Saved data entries
☆ ☆ ☆
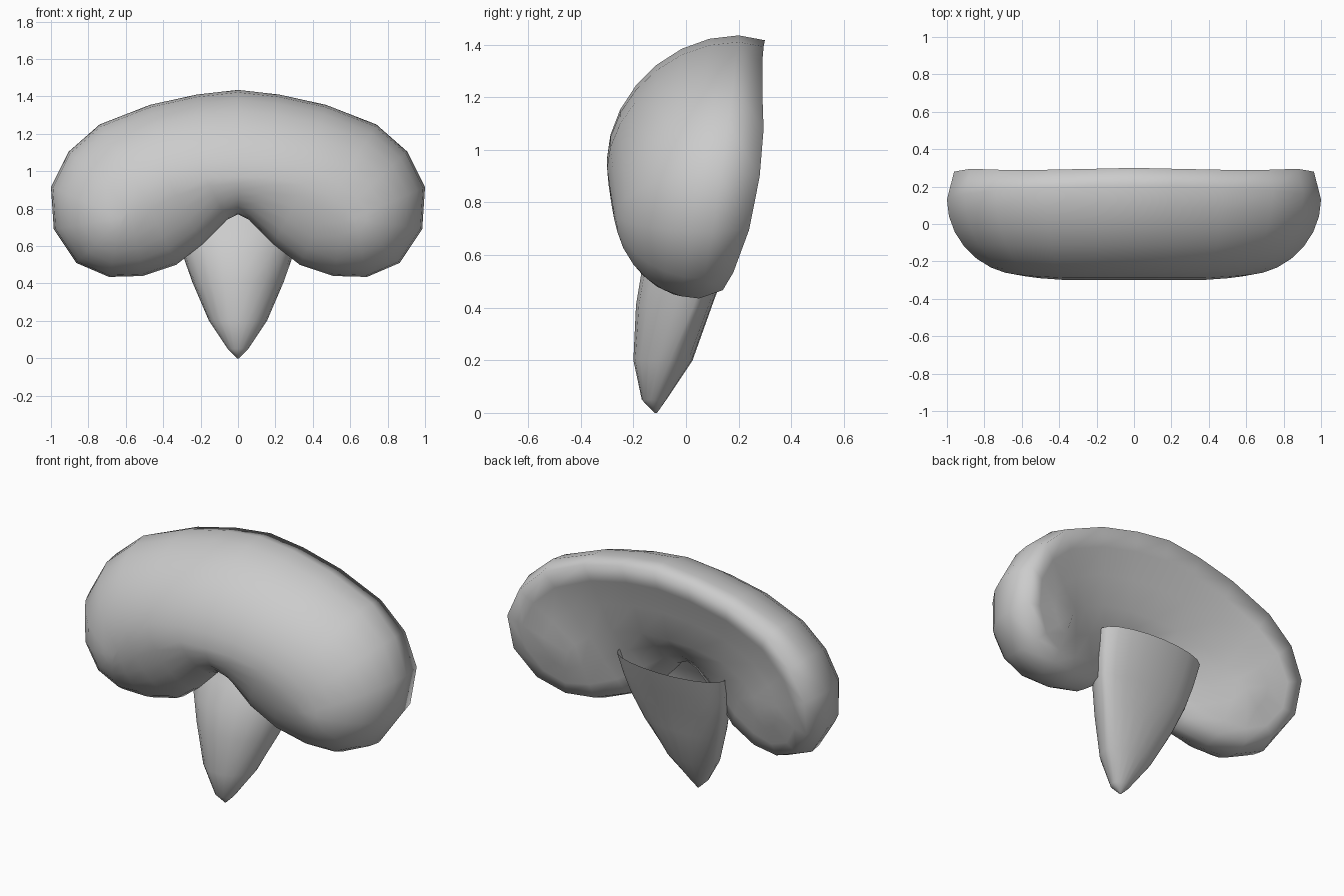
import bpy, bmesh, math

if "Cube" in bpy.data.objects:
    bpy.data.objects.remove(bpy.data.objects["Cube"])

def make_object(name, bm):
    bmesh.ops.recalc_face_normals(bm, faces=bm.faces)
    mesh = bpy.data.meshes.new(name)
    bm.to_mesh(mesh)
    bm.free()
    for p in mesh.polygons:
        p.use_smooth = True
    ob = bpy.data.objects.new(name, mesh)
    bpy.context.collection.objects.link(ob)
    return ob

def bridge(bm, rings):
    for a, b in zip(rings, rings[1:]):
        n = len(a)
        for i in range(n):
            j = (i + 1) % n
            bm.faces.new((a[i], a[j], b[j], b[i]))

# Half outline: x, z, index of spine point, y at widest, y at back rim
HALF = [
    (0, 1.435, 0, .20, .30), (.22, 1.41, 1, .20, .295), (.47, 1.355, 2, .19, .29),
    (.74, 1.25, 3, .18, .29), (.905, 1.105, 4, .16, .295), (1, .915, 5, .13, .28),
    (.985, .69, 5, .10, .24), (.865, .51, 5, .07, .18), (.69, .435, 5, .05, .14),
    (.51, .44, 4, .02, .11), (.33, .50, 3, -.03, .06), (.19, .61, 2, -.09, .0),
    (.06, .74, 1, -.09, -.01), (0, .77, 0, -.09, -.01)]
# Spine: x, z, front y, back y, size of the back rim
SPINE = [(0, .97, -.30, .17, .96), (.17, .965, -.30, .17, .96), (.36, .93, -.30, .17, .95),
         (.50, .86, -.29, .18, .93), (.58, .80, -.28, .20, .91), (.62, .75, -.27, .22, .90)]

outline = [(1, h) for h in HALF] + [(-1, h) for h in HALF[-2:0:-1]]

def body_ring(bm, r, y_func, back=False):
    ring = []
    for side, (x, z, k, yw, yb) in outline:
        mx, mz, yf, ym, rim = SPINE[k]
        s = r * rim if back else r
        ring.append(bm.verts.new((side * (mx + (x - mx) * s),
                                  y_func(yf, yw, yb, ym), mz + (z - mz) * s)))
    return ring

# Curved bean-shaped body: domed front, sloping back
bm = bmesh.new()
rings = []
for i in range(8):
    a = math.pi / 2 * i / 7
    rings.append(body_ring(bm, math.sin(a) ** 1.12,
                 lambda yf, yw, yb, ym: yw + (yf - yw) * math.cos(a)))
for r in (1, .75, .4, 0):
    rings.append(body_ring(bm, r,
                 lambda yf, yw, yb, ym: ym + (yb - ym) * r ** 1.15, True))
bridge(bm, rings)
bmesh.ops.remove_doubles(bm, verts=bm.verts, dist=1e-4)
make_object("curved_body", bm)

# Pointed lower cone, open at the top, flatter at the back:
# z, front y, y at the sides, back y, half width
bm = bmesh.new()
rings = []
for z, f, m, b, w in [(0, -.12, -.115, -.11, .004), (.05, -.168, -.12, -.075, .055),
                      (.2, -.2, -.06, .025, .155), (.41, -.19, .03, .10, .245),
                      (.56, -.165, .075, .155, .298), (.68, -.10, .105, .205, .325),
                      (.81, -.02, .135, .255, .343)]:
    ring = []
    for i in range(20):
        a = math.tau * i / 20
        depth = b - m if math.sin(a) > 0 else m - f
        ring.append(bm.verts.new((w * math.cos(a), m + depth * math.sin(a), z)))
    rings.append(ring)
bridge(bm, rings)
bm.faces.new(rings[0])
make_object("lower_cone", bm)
☆ ☆ ☆
Problem to solve: Each line above that includes "True" should be shown.

Solved exercise:
        p.use_smooth = True
                 lambda yf, yw, yb, ym: ym + (yb - ym) * r ** 1.15, True))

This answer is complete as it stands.